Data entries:
==============================

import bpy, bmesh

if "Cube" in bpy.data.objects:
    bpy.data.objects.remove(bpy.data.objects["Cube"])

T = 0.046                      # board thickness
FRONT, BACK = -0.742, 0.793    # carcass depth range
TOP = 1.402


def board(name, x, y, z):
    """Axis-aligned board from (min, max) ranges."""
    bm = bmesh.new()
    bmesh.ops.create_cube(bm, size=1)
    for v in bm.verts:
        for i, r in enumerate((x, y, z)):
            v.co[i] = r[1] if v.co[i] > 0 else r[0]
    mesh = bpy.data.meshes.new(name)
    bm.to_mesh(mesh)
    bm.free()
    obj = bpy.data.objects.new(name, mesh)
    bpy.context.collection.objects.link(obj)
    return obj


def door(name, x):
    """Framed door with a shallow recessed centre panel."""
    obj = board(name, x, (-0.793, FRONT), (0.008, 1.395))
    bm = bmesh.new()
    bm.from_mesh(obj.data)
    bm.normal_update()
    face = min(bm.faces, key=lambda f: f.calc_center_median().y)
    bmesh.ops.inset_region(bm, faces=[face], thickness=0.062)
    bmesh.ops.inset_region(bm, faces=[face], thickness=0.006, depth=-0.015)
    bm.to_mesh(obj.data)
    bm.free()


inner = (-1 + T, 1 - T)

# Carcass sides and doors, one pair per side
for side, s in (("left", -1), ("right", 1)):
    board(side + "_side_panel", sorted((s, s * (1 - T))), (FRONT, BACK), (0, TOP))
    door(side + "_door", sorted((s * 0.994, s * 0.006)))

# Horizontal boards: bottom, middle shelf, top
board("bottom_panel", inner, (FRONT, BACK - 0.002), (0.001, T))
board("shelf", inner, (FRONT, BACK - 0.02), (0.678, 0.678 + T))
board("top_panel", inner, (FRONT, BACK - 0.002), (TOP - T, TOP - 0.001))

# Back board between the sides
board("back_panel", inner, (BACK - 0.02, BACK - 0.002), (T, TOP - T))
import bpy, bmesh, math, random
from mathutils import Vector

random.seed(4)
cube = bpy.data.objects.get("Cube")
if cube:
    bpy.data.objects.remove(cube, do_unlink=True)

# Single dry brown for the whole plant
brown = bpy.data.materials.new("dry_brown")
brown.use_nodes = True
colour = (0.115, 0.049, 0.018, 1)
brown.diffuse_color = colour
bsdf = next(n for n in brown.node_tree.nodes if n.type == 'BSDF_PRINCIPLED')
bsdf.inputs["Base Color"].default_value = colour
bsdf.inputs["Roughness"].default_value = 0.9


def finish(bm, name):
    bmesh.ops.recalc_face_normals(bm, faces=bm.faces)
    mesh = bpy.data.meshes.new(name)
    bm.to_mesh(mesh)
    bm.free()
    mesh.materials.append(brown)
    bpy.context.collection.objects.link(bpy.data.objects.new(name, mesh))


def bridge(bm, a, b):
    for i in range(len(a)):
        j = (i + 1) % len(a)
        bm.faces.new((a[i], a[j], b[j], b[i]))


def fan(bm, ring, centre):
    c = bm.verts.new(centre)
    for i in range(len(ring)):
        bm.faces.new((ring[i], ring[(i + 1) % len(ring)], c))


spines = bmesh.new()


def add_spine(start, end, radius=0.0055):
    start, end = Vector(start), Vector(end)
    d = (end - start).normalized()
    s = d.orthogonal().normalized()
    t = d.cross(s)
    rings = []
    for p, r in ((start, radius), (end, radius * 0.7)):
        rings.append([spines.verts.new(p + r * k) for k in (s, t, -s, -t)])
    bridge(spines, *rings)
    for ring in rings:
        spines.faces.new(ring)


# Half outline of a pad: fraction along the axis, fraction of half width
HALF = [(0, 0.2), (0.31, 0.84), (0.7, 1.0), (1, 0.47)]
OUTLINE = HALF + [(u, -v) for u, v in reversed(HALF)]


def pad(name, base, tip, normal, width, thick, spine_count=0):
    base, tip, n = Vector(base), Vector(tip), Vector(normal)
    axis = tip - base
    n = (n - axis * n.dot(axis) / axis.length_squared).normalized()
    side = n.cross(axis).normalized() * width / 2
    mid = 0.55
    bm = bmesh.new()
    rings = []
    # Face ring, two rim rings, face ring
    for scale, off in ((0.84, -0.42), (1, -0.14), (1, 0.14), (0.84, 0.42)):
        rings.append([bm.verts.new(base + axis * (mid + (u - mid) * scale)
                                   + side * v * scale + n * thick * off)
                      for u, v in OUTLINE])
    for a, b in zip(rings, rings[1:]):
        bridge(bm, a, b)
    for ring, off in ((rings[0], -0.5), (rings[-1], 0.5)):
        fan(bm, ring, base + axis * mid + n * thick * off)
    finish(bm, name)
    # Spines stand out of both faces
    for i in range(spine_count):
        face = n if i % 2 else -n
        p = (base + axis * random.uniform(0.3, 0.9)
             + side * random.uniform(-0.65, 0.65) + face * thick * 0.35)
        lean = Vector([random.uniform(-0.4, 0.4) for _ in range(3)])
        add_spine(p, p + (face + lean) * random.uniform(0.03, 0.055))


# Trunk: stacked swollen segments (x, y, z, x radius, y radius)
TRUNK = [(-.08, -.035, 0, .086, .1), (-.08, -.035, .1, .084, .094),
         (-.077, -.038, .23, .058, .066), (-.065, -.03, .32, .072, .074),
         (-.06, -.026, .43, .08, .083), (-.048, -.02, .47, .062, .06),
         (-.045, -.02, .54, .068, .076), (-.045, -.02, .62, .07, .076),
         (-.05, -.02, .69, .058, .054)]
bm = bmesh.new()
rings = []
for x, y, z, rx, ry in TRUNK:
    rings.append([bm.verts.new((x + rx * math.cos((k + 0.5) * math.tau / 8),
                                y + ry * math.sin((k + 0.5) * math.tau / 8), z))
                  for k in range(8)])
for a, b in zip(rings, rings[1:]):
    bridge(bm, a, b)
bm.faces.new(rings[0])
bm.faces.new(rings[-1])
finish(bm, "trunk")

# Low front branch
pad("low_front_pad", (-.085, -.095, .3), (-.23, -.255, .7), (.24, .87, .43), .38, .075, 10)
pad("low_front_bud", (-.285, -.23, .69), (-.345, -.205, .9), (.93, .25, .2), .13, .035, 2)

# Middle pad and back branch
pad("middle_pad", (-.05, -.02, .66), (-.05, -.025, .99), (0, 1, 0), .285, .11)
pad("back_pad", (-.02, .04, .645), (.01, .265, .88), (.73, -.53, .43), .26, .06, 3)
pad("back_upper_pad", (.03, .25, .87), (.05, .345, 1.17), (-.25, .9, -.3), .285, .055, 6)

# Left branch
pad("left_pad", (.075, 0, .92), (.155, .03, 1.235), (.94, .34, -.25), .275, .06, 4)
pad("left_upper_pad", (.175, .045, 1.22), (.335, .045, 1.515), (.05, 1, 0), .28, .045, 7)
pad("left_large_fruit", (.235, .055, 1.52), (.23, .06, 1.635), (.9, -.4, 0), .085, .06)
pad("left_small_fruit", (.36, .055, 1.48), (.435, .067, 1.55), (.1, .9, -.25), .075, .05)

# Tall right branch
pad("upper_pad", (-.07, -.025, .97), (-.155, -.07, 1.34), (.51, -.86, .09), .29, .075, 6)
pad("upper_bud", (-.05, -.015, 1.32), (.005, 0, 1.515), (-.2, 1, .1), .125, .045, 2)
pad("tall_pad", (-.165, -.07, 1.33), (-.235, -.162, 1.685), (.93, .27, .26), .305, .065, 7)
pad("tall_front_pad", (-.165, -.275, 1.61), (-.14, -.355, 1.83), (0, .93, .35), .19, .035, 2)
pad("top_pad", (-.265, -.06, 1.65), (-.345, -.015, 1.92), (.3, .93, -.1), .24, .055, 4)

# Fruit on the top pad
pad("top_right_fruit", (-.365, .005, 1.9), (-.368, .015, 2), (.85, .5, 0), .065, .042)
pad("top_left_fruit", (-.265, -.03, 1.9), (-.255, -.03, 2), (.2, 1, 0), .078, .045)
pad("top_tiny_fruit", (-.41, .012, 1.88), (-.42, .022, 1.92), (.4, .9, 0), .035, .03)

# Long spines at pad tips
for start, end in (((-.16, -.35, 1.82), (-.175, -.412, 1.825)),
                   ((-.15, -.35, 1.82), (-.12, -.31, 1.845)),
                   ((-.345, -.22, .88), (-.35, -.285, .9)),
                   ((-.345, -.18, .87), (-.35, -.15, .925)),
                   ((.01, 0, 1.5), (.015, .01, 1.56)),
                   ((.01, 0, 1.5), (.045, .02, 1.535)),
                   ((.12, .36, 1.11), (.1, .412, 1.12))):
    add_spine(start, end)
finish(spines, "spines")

==============================

EXERCISE PROMPT: All lines in the records that contain "import" are to be copied and returned.

RESULT FOR THIS TASK:
import bpy, bmesh
import bpy, bmesh, math, random
from mathutils import Vector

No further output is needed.